I really enjoyed both of my mentors, Michael Dewar and Herbert C. Brown, for different reasons. I worked with Michael Dewar, a famous chemist, at the University of Texas at Austin. He was so creative — the most creative person I’ve ever seen. He could explain the most complicated problem to even lay people. Herb Brown was immensely successful — he won the Nobel Prize in Chemistry. He was the most well-organized person I ever knew. So I got to see two very famous scientists who approached their science from totally different perspectives.

4) What’s your favorite molecule?

Single-walled carbon nanotubes [forms of carbon with a cylindrical structure]. That’s what I’m researching now. It’s a very interesting molecule, and I don’t think that all of the applications for it have been discovered yet.

5) What is your favorite chemical element?

Carbon. I’m an organic chemist!

6) What are the main areas of your research? 

I have two main areas. One involves characterizing single-walled carbon nanotubes, and the other one, which we’re just wrapping up, focuses on alkenes. An alkene, simply, is just a molecule that has a carbon-carbon double bond, which is a point of reactivity. So alkenes can be converted into all sorts of other molecules, like alcohols. They’re synthetically very useful — they’ve been used to make a lot of pharmaceuticals. They’re considered very basic building blocks in organic chemistry.

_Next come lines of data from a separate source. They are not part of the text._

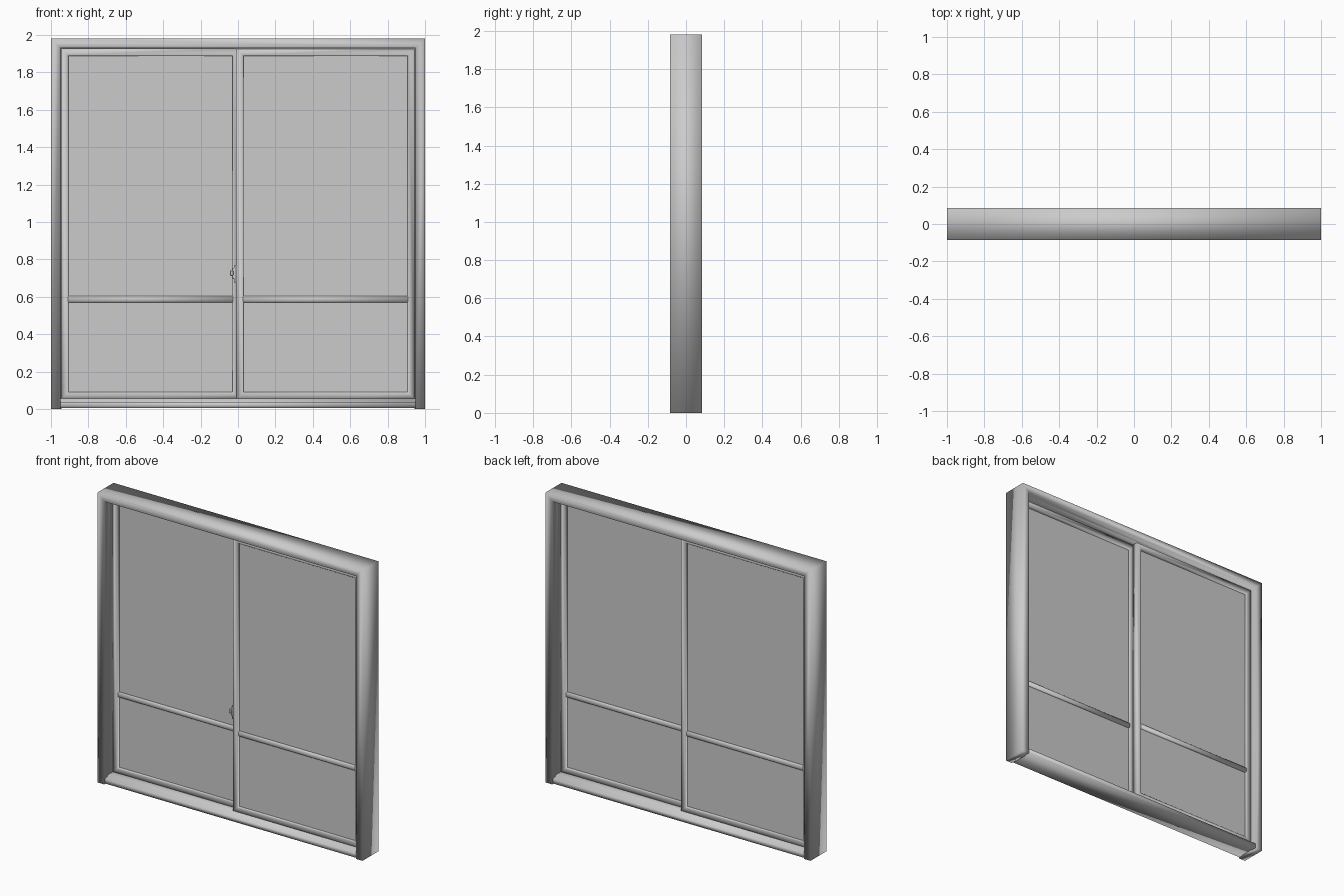
import bpy, bmesh

if "Cube" in bpy.data.objects:
    bpy.data.objects.remove(bpy.data.objects["Cube"])


def finish(name, bm, smooth=True):
    bmesh.ops.recalc_face_normals(bm, faces=bm.faces)
    for f in bm.faces:
        f.smooth = smooth
    me = bpy.data.meshes.new(name)
    bm.to_mesh(me)
    bm.free()
    ob = bpy.data.objects.new(name, me)
    bpy.context.collection.objects.link(ob)
    return ob


def skin(name, rings, closed=False, smooth=True):
    """Join matching rings of points into a solid."""
    bm = bmesh.new()
    vr = [[bm.verts.new(p) for p in r] for r in rings]
    n = len(vr[0])
    pairs = list(zip(vr, vr[1:])) + ([(vr[-1], vr[0])] if closed else [])
    for a, b in pairs:
        for i in range(n):
            j = (i + 1) % n
            bm.faces.new((a[i], a[j], b[j], b[i]))
    if not closed:
        bm.faces.new(vr[0])
        bm.faces.new(vr[-1])
    return finish(name, bm, smooth)


def bar_x(name, profile, x0, x1, smooth=True):
    """Extrude a (y, z) profile along x."""
    return skin(name, [[(x, y, z) for y, z in profile] for x in (x0, x1)], smooth=smooth)


def box(name, x0, x1, y0, y1, z0, z1, bevel=0.0):
    ob = bar_x(name, [(y0, z0), (y1, z0), (y1, z1), (y0, z1)], x0, x1, bevel > 0)
    if bevel:
        m = ob.modifiers.new("soft_edges", "BEVEL")
        m.width = bevel
        m.segments = 3
    return ob


# Outer frame: mitred jambs and head, profile is (inset, y) with a central stop
prof = [(0, -.085), (.05, -.085), (.05, -.046), (.055, -.046),
        (.055, .046), (.05, .046), (.05, .085), (0, .085)]
skin("outer_frame", [
    [(-1 + i, y, 0) for i, y in prof],
    [(-1 + i, y, 1.98 - i) for i, y in prof],
    [(1 - i, y, 1.98 - i) for i, y in prof],
    [(1 - i, y, 0) for i, y in prof]])

# Sill: stepped section running between the jambs
bar_x("sill", [(-.08, .005), (.08, .005), (.08, .036), (.05, .042), (.046, .055),
               (-.046, .055), (-.05, .042), (-.08, .036)], -.95, .95)


def sash(side, x0, x1, yc):
    z0, z1, w, d, c = .05, 1.927, .04, .019, .005
    # Closed mitred surround with a small chamfer toward the glass
    p = [(0, -d), (w - c, -d), (w, -d + c), (w, d - c), (w - c, d), (0, d)]
    skin(side + "_sash_surround", [
        [(x0 + i, yc + y, z0 + i) for i, y in p],
        [(x1 - i, yc + y, z0 + i) for i, y in p],
        [(x1 - i, yc + y, z1 - i) for i, y in p],
        [(x0 + i, yc + y, z1 - i) for i, y in p]], closed=True)
    # Horizontal glazing bar
    bar_x(side + "_glazing_bar", [(yc - .016, .575), (yc - .016, .6), (yc - .01, .605),
          (yc + .01, .605), (yc + .016, .6), (yc + .016, .575),
          (yc + .01, .57), (yc - .01, .57)], x0 + w - .003, x1 - w + .003)
    box(side + "_glass", x0 + w - .005, x1 - w + .005, yc - .004, yc + .004,
        z0 + w - .005, z1 - w + .005)


# Two sliding sashes, one behind the other, overlapping in the middle
sash("left", -.947, .01, .021)
sash("right", -.01, .947, -.021)

# Latch on the edge of the front sash
box("latch_plate", -.022, -.009, -.034, -.004, .675, .77, .003)
box("latch_body", -.032, -.012, -.032, -.006, .695, .755, .004)
box("latch_lever", -.042, -.025, -.040, -.016, .712, .74, .005)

I also focus on what you could best describe as America’s ‘scientific readiness’ (the ability to respond rapidly to economic, national security, and social needs which require science to address them). That would encompass my teaching organic chemistry. Last time I calculated, I had taught more than 10,000 students at the University of Oklahoma. Scientific readiness also brings in things like my science advising on ‘Breaking Bad.’ I’ve done the Nelson Diversity surveys, too. We went in to science departments at the major universities in the United States and quantified the representation of women and minorities among tenured faculty.

7) What professional accomplishment are you most proud of?

I’m very proud of the work I’ve done on alkenes. That took a very long time; I’ve worked on that for probably 25 years. It wasn’t well understood and it’s sort of convoluted.

8) Have the Breaking Bad people given you anything as a thank-you gift?

They’ve sent me some souvenirs a number of times along the way. I got a hat that was signed by all of the actors. Another was a T-shirt that said ‘Heisenberg.’ Things with sentimental value.

9) You filmed a cameo appearance as a nursing home attendant on the show. What happened to that?

I guess it got discarded. I might mention, that day on the set, I kept wondering, I know that they have makeup people. Are they going to come make me up? But I was told most of the makeup people are there to put on bruises and cuts.

10) Now that the show has ended, what will you do with your newfound free time?

I don’t have any free time. I’m so busy, and that’s the way I like to stay. One of my life goals has been to try to make organic chemistry easier to learn. I may eventually write an organic chemistry textbook.

In the video below — by Elaine Seward and produced by the American Chemical Society — Nelson describes how she works with Breaking Bad creator Vince Gilligan and its writers to keep the show's scientific content accurate.